Granada buses are cheap. If you buy a bus card for €2 (about USD$2.40) you can then add funds to it in any amount €5 or greater. With the bus card, you save about 33% on each trip, making trips using the bus card only €0.79 each (USD$0.92).
Though we didn’t take any taxis, I saw the rate cards and they were surprisingly cheap. From what I recall it was USD$4-6 for a short to medium length ride (from the bus station into the center of town, for example). Once you see how steep some of the streets are, the taxis look like an even better deal.
One day we visited the Albaicin neighborhood – a thousand year old series of narrow alleyways lined with houses sitting on a hill overlooking La Alhambra. From our Airbnb to Albaicin was an easy five minute walk.
La Alhambra – The Main Attraction
We planned the whole nine day segment in Spain around visiting La Alhambra in Granada. It didn’t disappoint.

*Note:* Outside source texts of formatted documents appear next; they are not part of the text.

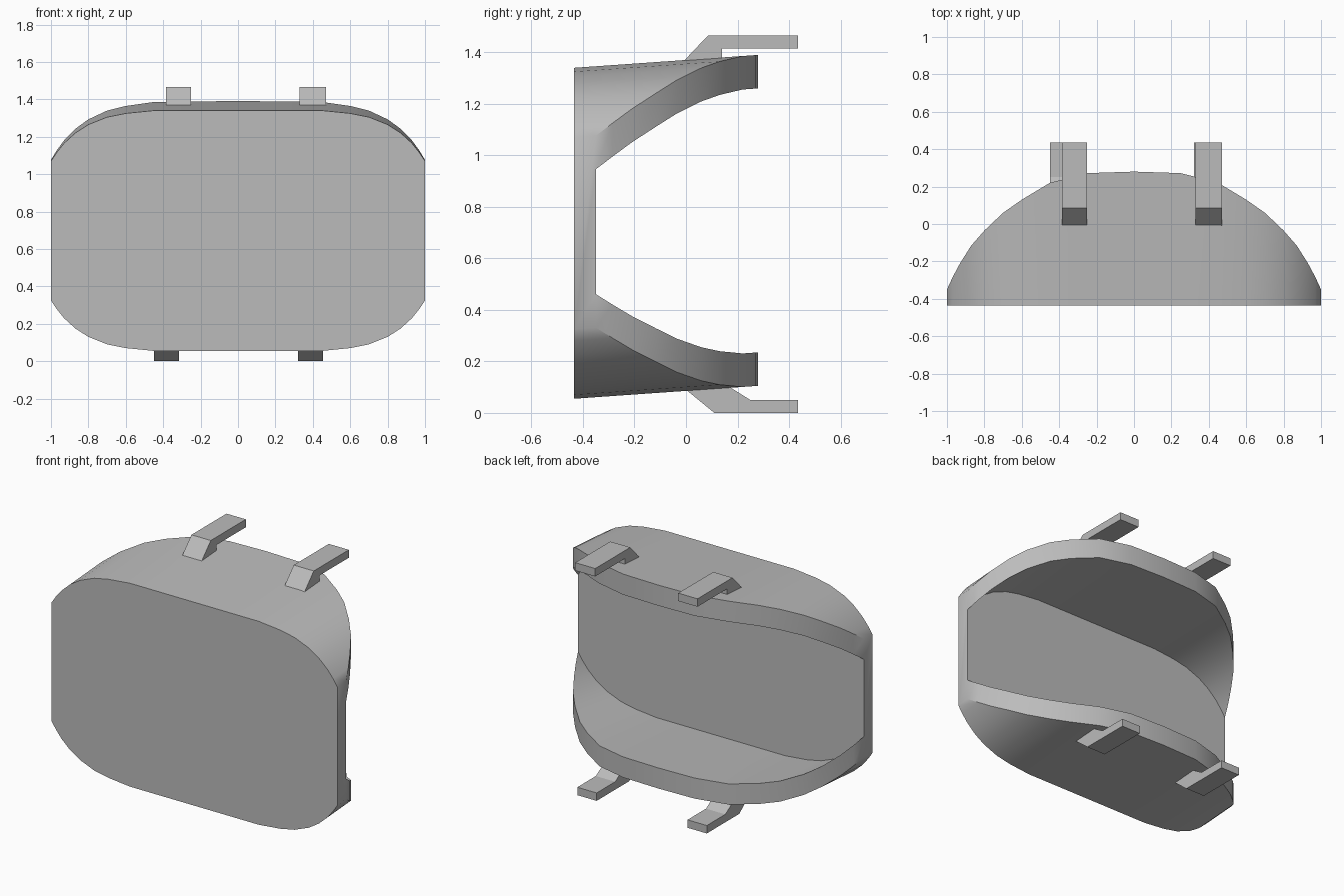
import bpy, bmesh

cube = bpy.data.objects.get("Cube")
if cube:
    bpy.data.objects.remove(cube, do_unlink=True)

grey = bpy.data.materials.new("plain_grey")
grey.use_nodes = True
grey.diffuse_color = (0.5, 0.5, 0.5, 1)
grey.node_tree.nodes["Principled BSDF"].inputs["Base Color"].default_value = (0.5, 0.5, 0.5, 1)

FRONT, FLOOR, WALL = -0.435, -0.35, 0.13
# Half outline of the shell: distance from centre, corner inset, depth of the back edge
CORNER = [(0, 0, 0.28), (0.25, 0, 0.272), (0.45, 0, 0.22), (0.6, 0.015, 0.13),
          (0.7, 0.035, 0.06), (0.8, 0.075, -0.035), (0.87, 0.12, -0.115),
          (0.93, 0.175, -0.21), (0.97, 0.225, -0.285), (1, 0.27, FLOOR)]
SPAN = [(-x, i, y) for x, i, y in reversed(CORNER[1:])] + CORNER


def finish(bm, name):
    bmesh.ops.remove_doubles(bm, verts=bm.verts, dist=0.0005)
    bmesh.ops.dissolve_degenerate(bm, edges=bm.edges, dist=0.0005)
    bmesh.ops.recalc_face_normals(bm, faces=bm.faces)
    mesh = bpy.data.meshes.new(name)
    bm.to_mesh(mesh)
    bm.free()
    mesh.materials.append(grey)
    obj = bpy.data.objects.new(name, mesh)
    bpy.context.collection.objects.link(obj)
    return obj


def loop(bm, depth, wall):
    """One closed outline; depth None follows the curved back edge."""
    verts = []
    for top in (True, False):
        for x, inset, back in (SPAN if top else reversed(SPAN)):
            y = back if depth is None else depth
            rise = 0.07 * (y - FRONT)
            z = 1.34 - inset - wall if top else 0.055 + inset + wall
            verts.append(bm.verts.new((x, y, z + rise)))
    return verts


# Shell: front plate, outer wall, curved rim, inner wall and recessed floor
bm = bmesh.new()
rings = [loop(bm, FRONT, 0), loop(bm, None, 0), loop(bm, None, WALL), loop(bm, FLOOR, WALL)]
bm.faces.new(rings[0])
for a, b in zip(rings, rings[1:]):
    for i in range(len(a)):
        j = (i + 1) % len(a)
        bm.faces.new((a[i], a[j], b[j], b[i]))
bm.faces.new(rings[-1])
shell = finish(bm, "shell")
bpy.context.view_layer.objects.active = shell
shell.select_set(True)
bpy.ops.object.shade_smooth_by_angle(angle=0.6)


def strap(name, x0, x1, profile):
    bm = bmesh.new()
    sides = [[bm.verts.new((x, y, z)) for y, z in profile] for x in (x0, x1)]
    for s in sides:
        bm.faces.new(s)
    for i in range(len(profile)):
        j = (i + 1) % len(profile)
        bm.faces.new((sides[0][i], sides[0][j], sides[1][j], sides[1][i]))
    finish(bm, name)


# Bent mounting straps
UPPER = [(-0.01, 1.365), (0.085, 1.465), (0.435, 1.465), (0.435, 1.415), (0.14, 1.415), (0.14, 1.37)]
LOWER = [(0, 0.09), (0.11, 0), (0.435, 0), (0.435, 0.05), (0.25, 0.05), (0.17, 0.1)]
strap("upper_right_strap", -0.385, -0.25, UPPER)
strap("upper_left_strap", 0.33, 0.47, UPPER)
strap("lower_right_strap", -0.45, -0.315, LOWER)
strap("lower_left_strap", 0.32, 0.455, LOWER)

I think the kids liked it too as they managed to trudge through the almost 100 degree weather for six hours (!!). There are water fountains all over the complex which helped immensely in our battle against dehydration.
La Alhambra’s roots are over 1,100 years old and date back to the days of Moorish conquest by the Muslims from North Africa (who controlled most of Spain for around 700 years).
The site itself is huge with one half of it extending a distance of a half mile from the main entrance gate. The other half of the site, the Generalife palace, measures roughly a quarter of a mile including buildings and gardens.
Planning tip: Tickets must be bought a month or two ahead of time during peak summer season, so don’t forget to book your tickets as soon as you can. Their website is cumbersome so allow a few extra days to deal with that. My experience involved a scratchy phone call to Ticketmaster Espana because the online site wouldn’t take any of my US-based credit or debit cards.
We mostly dined on food from the grocery store while in Granada. They had an amazing selection of cured meats and cheeses, olives, pastries, wine, and beer. Plenty of ingredients for homemade tapas! I also picked up some eggs and potatoes to try cooking the Spanish version of a tortilla after tasting it at a restaurant in Malaga a few days earlier.
Restaurants and bars line the slender streets of Granada. We tried a variety of Mediterranean food from a local restaurant. We got doner kebabs, kefta meat wraps, and “hamburgers” (the latter of which were really chicken burgers on a unique yeasty flatbread roll).
Thoughts on Granada
It’s a phenomenal place to visit for at least a few days. The town itself is interesting with its winding alleyways and narrow streets. La Alhambra is a very full day-long visit and a must-see if you make it to Granada. Though we didn’t make it outside of Granada proper on this trip, we were tempted to try out some great hiking trails criss-crossing the mountains and foothills around Granada (but the scorching temperatures kept us away).
La Alhambra is superb. The largest and best specimen of Moorish architecture in Spain. If you can’t make it to Granada, the Alcazaba in Malaga and the Alcazar in Seville are similar in nature to La Alhambra though not as grand in scale.
I’m glad we had a chance to visit Granada and other parts of Andalusia in southern Spain because these areas had a totally different look and feel compared to the rest of Europe. I’ve wanted to visit this region since studying Andalusia in Spanish class two decades ago. It took a while but my patience paid off!
Check out the whole series (so far) of our nine week European family vacation:
- Summer Vacation for 5 in Europe: 9 Weeks, 8 Countries, 14 Cities, $10,000
- Surprising Finds in Lisbon, Portugal
- From the Alcazaba to Sea in Malaga, Spain
- Exploring La Alhambra and the Narrow Alleyways of Granada, Spain
Interested in visiting La Alhambra? Have you already navigated the twisting alleyways of Granada?